Gecko looks and feels impossible from the ground. The left hand sloper you slap to on the first move looks less like a hold and more like a piece of the wall; an undulation that barely interrupts the clean belly of the boulder. The name is fitting. You have to channel your inner Gecko to send this problem. My first try felt like the boulder looked, improbable at best. But on my second go I stopped on the bad left hand sloper and felt my whole body find the necessary balance. Hmmm, maybe I can use this poor excuse for a hold. On my next go, I trusted my new understandings of the problem and squeezed out a send. What a cool feeling to hold onto what seems like nothing! I played around with the sit moves for a bit before calling it a day.
Karma 8A+ (3/30/17)
There isn’t a more legendary boulder than Fred Nicole’s iconic Karma. Pure, simple, and hard. In my opinion, it defines hard climbing in Fontainebleau. You need just the right blend of power and technique to find yourself on top of this perfectly rounded egg. In 2012, this problem was the highest on my list and I put a few days into it. I felt close on a few attempts but didn’t manage to solve it. Despite feeling relatively confident on most climbs at the grade, this one really threw me for a loop. Upon returning in 2017 it took two days of work to finally feel capable. The best beta I found was to actually try and down climb the boulder. Surprisingly, it felt almost easier than going up! Doing the moves in reverse helped me to understand the balance on the difficult heel hook move. A couple tries later and I was able to find the balance from the start and soon was on top. Another climbing life goal complete!
Gecko Assis 8B+ (4/1/17)

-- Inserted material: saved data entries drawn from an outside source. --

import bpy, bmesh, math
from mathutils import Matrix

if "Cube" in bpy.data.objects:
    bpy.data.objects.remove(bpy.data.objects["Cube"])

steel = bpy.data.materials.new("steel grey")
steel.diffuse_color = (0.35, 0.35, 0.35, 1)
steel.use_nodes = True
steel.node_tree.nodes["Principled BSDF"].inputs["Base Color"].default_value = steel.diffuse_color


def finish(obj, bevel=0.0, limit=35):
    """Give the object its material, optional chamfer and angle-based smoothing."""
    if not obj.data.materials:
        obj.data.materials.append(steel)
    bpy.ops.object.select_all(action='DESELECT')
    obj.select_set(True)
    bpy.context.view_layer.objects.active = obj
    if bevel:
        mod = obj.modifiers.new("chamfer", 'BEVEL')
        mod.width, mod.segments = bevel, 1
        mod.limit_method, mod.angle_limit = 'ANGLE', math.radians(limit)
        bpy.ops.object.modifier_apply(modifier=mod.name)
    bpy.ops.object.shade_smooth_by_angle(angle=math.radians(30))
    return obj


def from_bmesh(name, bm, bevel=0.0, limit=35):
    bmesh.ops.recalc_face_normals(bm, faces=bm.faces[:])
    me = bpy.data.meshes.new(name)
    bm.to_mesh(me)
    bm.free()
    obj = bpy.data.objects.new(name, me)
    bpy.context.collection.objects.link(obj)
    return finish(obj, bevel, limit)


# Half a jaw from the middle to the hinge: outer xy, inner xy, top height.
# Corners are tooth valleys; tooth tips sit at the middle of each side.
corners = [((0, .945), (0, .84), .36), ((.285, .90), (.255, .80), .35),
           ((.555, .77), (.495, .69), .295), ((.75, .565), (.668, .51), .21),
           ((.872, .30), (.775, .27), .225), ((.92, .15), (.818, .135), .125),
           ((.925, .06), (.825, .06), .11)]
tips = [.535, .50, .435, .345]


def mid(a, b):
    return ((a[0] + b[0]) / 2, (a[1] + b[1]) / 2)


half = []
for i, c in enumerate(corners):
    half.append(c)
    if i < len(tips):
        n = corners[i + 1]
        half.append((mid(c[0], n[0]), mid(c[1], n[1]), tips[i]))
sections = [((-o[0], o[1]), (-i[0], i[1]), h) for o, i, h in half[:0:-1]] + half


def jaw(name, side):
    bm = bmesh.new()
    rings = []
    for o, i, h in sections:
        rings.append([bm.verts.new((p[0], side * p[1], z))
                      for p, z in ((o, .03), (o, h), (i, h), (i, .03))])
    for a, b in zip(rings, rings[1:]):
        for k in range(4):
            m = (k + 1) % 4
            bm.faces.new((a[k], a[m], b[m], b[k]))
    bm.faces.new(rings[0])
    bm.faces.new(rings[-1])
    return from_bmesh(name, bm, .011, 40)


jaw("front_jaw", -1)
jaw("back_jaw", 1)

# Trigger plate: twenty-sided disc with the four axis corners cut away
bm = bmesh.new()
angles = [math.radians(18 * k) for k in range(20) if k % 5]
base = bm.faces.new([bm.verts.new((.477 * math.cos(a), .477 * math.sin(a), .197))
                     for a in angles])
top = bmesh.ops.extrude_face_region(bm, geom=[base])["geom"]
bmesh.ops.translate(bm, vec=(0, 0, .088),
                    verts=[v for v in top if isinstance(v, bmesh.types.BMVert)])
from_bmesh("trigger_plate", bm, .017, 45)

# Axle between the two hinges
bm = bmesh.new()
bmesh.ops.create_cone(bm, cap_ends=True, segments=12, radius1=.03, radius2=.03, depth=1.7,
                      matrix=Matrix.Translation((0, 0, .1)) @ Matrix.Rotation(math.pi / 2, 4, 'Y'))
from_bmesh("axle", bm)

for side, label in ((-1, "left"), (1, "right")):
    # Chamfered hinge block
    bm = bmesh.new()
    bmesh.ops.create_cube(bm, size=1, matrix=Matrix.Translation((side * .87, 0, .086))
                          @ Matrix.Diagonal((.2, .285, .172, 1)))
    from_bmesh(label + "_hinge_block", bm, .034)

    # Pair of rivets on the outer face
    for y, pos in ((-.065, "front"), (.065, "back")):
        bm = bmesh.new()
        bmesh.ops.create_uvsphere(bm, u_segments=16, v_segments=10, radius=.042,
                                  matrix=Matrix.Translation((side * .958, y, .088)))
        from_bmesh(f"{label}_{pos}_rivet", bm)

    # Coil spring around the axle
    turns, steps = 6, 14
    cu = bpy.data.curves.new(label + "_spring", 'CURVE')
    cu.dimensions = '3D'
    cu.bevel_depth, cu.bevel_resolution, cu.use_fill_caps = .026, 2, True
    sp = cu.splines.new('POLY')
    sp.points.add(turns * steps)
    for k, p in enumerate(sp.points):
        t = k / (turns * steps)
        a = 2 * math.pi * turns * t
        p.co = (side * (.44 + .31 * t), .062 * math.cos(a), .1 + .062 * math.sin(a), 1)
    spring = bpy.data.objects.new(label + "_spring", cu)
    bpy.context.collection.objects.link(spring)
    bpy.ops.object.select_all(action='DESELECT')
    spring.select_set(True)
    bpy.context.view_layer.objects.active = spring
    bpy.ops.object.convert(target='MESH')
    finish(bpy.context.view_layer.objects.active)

The sit-start to Gecko had been on my mind a lot since climbing the stand. From the mid-way holds, the line felt unfinished. I waited for a somewhat cold morning and headed out early. From my quick session on the lower moves after climbing the stand, I knew that the crux for me was going to be kicking the right heel almost above my head for the reach into the stand. I watched a few videos online for some beta and it was crazy to see how easy it was for some people to set the heel. I’m not the most flexible human so I spent some time stretching my lower body during my warm up. After a few frustrating attempts to establish the heel hook in a static way, I found that the only solution for me to get the reach was to throw my foot up dynamically. It wasn’t pretty, but it worked! After solving this section, it was only a matter of a few tries before I made it through the lower section and eventually to the top.
While my first few trips to the forest of Fontainebleau were extremely humbling, my recent excursion proved surprisingly successful—probably one of my best trips in terms of sending in recent years. But numbers aside, it was a trip where I felt most open to the lessons of Font. Entering the forest with a humble mindset, thanks to the difficulties of past trips, allowed me to see problems in a new way. Not as a potential tick, but as a lesson in patience, technique, body awareness, proper application of power, and enjoyment. Until next time Fontainebleau.